Women who ate whole grains high in magnesium were 31% less likely to get the condition than those who ate the lowest amount of magnesium-rich foods. All by themselves, whole grains such as quinoa led to a 20% reduced risk. Quinoa has a special role here, potentially shielding you from a difficult disease.
6. Quinoa vs. Osteoporosis
Quinoa is exceptionally high in the trace element manganese. Alongside calcium and vitamin D, this element is needed for healthy bones. Because it plays a role in the metabolism of bone, it’s been suggested for treating osteoporosis. Its positive effect, though, is tapered a bit due to the fact it is seen only when manganese is combined with minerals. When taking manganese is taken with other calcium and zinc, bone density has improved in people, particularly women. You don’t hear about this one that often, but don’t ignore it. Manganese is the most abundant element in quinoa.
7. Quinoa vs. Obesity
One good-quality study investigated whether eating quinoa, buckwheat, or oats could make one feel fuller than eating rice or wheat. This would translate into a reduced risk of eating more food later on, which would keep the weight down for many of us. Lots of the foods that we eat are not satiating enough, and a few hours later, we are hungry for more—or we eat more servings than we need, and the calories pile up. Researchers found that quinoa has a potential impact on the way we eat, is full of functional nutrients, and is very satisfying—unlike, specifically, white bread.
Quinoa is one food that you can stock up on and eat, worry-free. Check out some recipes; it is being used more and more in delicious ways.

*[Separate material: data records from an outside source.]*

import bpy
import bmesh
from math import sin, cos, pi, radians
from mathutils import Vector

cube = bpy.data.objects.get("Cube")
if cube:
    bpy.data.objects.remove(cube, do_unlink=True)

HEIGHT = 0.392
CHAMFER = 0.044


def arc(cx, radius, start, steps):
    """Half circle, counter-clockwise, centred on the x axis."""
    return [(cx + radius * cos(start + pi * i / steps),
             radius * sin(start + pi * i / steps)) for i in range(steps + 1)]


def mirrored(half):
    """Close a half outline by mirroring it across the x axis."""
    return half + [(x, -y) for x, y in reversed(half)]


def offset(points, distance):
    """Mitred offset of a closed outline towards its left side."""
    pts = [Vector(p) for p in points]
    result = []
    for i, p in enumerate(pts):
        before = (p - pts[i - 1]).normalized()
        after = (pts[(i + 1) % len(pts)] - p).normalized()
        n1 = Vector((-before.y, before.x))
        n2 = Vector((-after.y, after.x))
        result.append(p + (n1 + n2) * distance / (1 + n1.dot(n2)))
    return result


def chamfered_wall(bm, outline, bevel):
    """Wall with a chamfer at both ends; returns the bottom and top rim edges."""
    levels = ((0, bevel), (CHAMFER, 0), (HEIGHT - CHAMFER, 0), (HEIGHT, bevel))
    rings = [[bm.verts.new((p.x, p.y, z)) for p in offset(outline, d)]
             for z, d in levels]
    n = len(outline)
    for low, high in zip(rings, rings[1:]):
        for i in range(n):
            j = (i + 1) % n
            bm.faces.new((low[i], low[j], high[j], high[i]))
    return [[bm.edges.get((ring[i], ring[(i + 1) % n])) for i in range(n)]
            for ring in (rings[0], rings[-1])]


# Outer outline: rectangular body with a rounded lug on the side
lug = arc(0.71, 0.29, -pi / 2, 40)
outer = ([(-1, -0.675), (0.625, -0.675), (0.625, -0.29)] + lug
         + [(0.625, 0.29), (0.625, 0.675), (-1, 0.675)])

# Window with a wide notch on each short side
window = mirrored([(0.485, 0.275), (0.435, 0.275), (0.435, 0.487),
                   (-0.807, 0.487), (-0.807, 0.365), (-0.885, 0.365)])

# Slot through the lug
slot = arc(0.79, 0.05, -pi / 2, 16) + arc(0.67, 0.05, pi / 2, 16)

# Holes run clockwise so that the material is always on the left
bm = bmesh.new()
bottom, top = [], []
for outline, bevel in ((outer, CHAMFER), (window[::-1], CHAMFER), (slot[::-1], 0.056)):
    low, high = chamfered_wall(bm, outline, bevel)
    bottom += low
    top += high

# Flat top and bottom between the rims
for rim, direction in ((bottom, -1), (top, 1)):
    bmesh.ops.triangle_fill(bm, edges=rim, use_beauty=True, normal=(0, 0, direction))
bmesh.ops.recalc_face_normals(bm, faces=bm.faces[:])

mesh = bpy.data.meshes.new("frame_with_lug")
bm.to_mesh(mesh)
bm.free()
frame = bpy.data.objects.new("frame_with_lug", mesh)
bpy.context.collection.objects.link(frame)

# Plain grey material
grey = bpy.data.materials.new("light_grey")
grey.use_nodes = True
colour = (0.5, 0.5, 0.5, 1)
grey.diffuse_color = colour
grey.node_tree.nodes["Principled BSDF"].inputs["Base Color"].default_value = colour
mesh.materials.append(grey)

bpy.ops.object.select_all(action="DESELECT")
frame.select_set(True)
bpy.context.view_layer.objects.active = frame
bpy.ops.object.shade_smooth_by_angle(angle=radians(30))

Victor Marchione, MD received his Bachelor of Science Degree in 1973 and his Medical Degree from the University of Messina in 1981. He has been licensed and practicing medicine in New York and New Jersey for over 20 years. Dr. Marchione is a respected leader in the field of smoking cessation and pulmonary medicine. He has been featured on ABC News and World Report, CBS Evening News and the NBC Today Show and is the editor of the popular The Food Doctor newsletter. Dr. Marchione has also served as Principal Investigator in at least a dozen clinical research projects relating to serious ailments such as bronchitis, pneumonia, asthma, and chronic obstructive pulmonary disease (COPD).